The Port of Wilmington is about to embark on a planned expansion of a new container terminal at the Edgemoor site of 100 acres. GT USA Wilmington has invested in civil work and equipment at the current facility to optimize the existing container yard footprint and surrounding land to increase container throughput. GT USA will build out the facility and add equipment based on increased volume up to a capacity of 1.2 million TEUs. Construction will commence in 2023 and it is anticipated that the new, state-of-the-art, common user container terminal with an initial capacity of 600,000 TEUs will be ready for use in 2025. GT USA will utilize an RTG yard configuration that will be seamlessly integrated to maximize operational efficiency, and there are plans to add a new refrigerated warehouse.
Other recent additions include reach stackers, trailers, yard trucks and fork-lifts, as well as refurbishment and reenforcement of berths 5 and 6, an extension of rail for the ship to shore cranes from berth 4 to berth 6, phased upgrades to the roofing of warehouses A, B and C, and the installation of additional racking for palletized cargo.
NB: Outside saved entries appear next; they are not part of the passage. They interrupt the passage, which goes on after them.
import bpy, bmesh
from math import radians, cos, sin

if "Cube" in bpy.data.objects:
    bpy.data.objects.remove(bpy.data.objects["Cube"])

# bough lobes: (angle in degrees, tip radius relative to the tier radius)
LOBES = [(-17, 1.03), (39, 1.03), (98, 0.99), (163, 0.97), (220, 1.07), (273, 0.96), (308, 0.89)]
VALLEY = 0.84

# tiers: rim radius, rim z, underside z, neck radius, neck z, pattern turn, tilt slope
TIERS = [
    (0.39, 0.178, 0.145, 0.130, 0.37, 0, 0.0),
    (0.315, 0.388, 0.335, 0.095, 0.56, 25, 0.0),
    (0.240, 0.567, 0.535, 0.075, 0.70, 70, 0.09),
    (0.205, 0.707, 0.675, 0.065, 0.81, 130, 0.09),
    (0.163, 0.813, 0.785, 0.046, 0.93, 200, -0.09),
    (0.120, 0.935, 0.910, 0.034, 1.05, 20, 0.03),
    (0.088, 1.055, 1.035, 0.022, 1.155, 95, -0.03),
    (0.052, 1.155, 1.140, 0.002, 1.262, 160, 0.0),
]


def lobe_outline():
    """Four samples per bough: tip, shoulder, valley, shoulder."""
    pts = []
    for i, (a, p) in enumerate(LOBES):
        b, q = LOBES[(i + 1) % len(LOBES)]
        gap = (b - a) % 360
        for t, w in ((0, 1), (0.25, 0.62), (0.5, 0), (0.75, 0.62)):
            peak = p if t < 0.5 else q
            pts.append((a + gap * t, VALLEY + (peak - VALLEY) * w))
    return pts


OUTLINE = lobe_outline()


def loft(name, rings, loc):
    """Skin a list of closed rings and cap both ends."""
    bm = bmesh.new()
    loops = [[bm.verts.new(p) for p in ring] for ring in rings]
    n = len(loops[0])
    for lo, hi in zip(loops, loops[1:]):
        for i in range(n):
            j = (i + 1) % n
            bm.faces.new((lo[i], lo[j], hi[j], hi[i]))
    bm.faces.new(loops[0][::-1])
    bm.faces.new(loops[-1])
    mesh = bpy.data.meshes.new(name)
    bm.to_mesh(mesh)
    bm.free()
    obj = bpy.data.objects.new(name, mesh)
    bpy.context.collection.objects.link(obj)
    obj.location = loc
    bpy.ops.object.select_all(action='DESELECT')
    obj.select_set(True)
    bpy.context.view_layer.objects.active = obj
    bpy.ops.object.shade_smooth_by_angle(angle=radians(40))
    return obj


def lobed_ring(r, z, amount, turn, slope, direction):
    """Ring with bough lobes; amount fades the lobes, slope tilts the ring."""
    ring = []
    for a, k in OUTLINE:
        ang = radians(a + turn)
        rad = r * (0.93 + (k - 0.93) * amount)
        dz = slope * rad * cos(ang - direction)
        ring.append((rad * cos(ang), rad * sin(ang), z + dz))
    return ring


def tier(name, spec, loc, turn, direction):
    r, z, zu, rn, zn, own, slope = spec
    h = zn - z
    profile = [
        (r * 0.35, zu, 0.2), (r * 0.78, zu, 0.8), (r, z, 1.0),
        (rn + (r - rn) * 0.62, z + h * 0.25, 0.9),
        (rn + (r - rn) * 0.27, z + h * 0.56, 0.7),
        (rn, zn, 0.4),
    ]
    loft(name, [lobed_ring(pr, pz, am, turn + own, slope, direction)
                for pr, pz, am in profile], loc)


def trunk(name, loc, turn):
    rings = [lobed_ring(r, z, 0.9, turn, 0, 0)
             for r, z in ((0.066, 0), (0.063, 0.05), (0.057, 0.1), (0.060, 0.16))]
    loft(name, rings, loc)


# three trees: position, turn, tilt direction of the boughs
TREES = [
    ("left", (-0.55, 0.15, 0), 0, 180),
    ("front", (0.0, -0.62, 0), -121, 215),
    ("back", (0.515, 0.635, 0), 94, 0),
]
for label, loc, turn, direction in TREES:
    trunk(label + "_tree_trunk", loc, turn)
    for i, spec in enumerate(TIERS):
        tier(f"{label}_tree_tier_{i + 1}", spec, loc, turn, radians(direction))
“The Port of Wilmington is a resilient, diversified maritime hub port, which is uniquely positioned on the Delaware River,” said Joe Cruise, CEO of GT USA Wilmington. “It is strategically located on the Central U.S. East Coast, with a short sailing distance to/from the Atlantic Ocean and direct highway (I-495/I-95) and onsite rail access creating large extended hinterland coverage, making it appealing to cargo owners and shipping lines.” T&ID